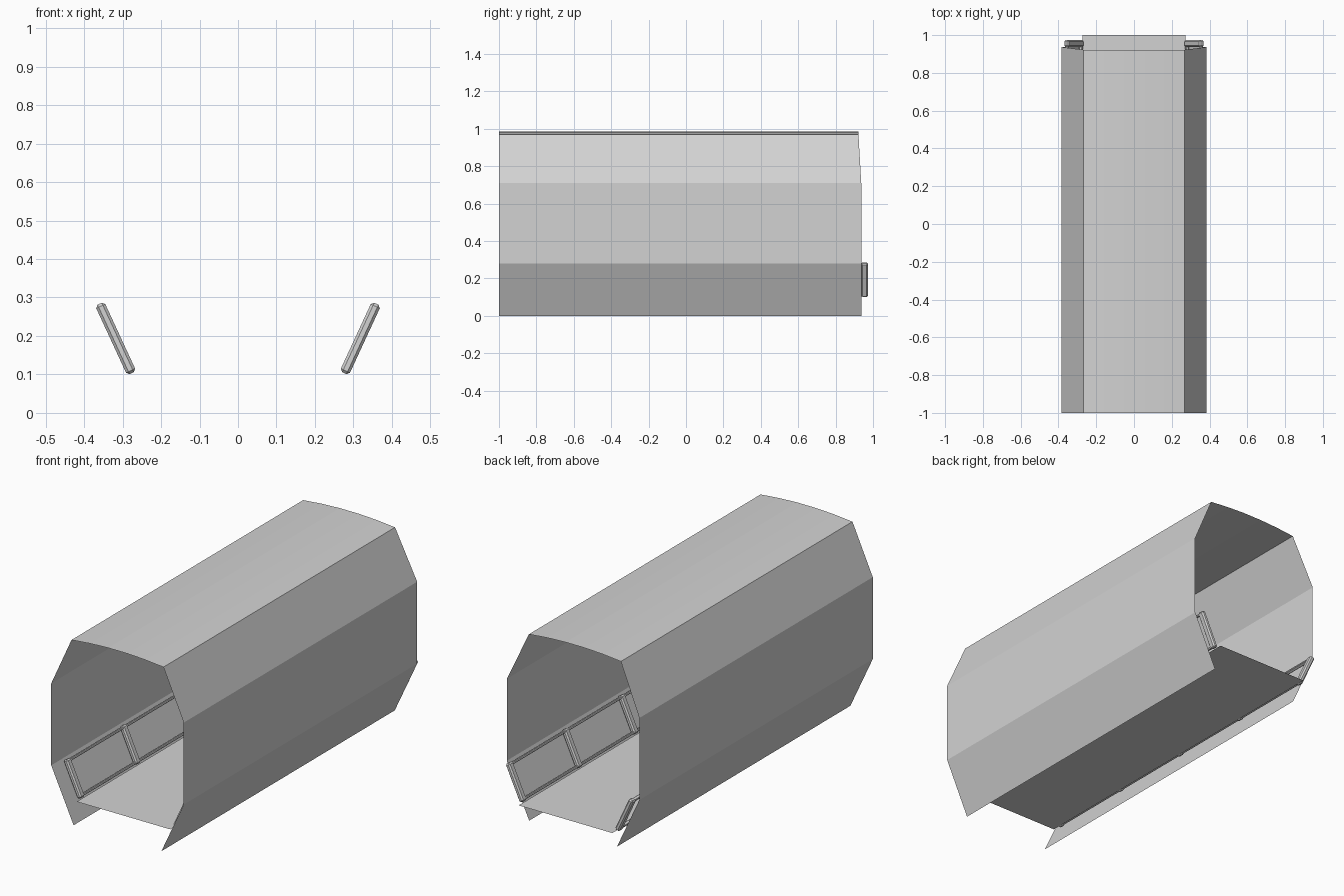
import bpy, bmesh
from mathutils import Matrix, Vector

if "Cube" in bpy.data.objects:
    bpy.data.objects.remove(bpy.data.objects["Cube"])

grey = bpy.data.materials.new("light grey metal")
grey.diffuse_color = (0.65, 0.65, 0.65, 1)
grey.use_nodes = True
grey.node_tree.nodes["Principled BSDF"].inputs["Base Color"].default_value = grey.diffuse_color


def finish(bm, name):
    me = bpy.data.meshes.new(name)
    bm.to_mesh(me)
    bm.free()
    me.materials.append(grey)
    ob = bpy.data.objects.new(name, me)
    bpy.context.collection.objects.link(ob)
    return ob


def sheet(name, points, y_front, y_back):
    """Sweep an open x-z profile along y; y_back gives the far end for each height."""
    bm = bmesh.new()
    rows = [(bm.verts.new((x, y_front, z)), bm.verts.new((x, y_back(z), z))) for x, z in points]
    for (a, b), (c, d) in zip(rows, rows[1:]):
        bm.faces.new((a, c, d, b))
    return finish(bm, name)


# Corridor shell: flared lower walls, upright sides, sloped shoulders, shallow arched roof
half = [(0.255, 0), (0.385, 0.28), (0.385, 0.71), (0.267, 0.97), (0.16, 0.98), (0.055, 0.985)]
profile = [(-x, z) for x, z in half] + [(x, z) for x, z in reversed(half)]
sheet("corridor_shell", profile, -1, lambda z: 0.937 - 0.015 * min(1, max(0, (z - 0.71) / 0.26)))

# Floor plate
sheet("floor", [(0.272, 0.1), (-0.272, 0.1)], -0.95, lambda z: 1.0)

# Frames on the lower walls
LOW, HIGH = Vector((0.278, 0, 0.107)), Vector((0.358, 0, 0.28))
SLOPE = (HIGH - LOW).normalized()
INWARD = Vector((-SLOPE.z, 0, SLOPE.x))
LENGTH = (HIGH - LOW).length


def wall_bar(name, side, along, y, size, bevel):
    """Bevelled bar lying on the sloped wall; size = (along slope, y, thickness)."""
    bm = bmesh.new()
    bmesh.ops.create_cube(bm, size=1)
    bmesh.ops.scale(bm, vec=size, verts=bm.verts)
    bmesh.ops.bevel(bm, geom=bm.edges[:], offset=bevel, segments=1, affect='EDGES')
    basis = Matrix((SLOPE, (0, 1, 0), INWARD)).transposed().to_4x4()
    centre = LOW + SLOPE * along + Vector((0, y, 0))
    bmesh.ops.transform(bm, matrix=Matrix.Translation(centre) @ basis, verts=bm.verts)
    if side < 0:
        bmesh.ops.scale(bm, vec=(-1, 1, 1), verts=bm.verts)
    bmesh.ops.recalc_face_normals(bm, faces=bm.faces)
    return finish(bm, name)


ribs = [-0.905 + 0.465 * i for i in range(5)]
for side, label in ((-1, "left"), (1, "right")):
    for y in ribs:
        wall_bar(label + "_rib", side, LENGTH / 2, y, (LENGTH + 0.008, 0.036, 0.026), 0.007)
    for along, part in ((0.006, "_lower_rail"), (LENGTH - 0.006, "_upper_rail")):
        wall_bar(label + part, side, along, 0.025, (0.012, 1.86, 0.018), 0.003)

------

Of all the lines above, tally those with the word "objects". Write the total only.

4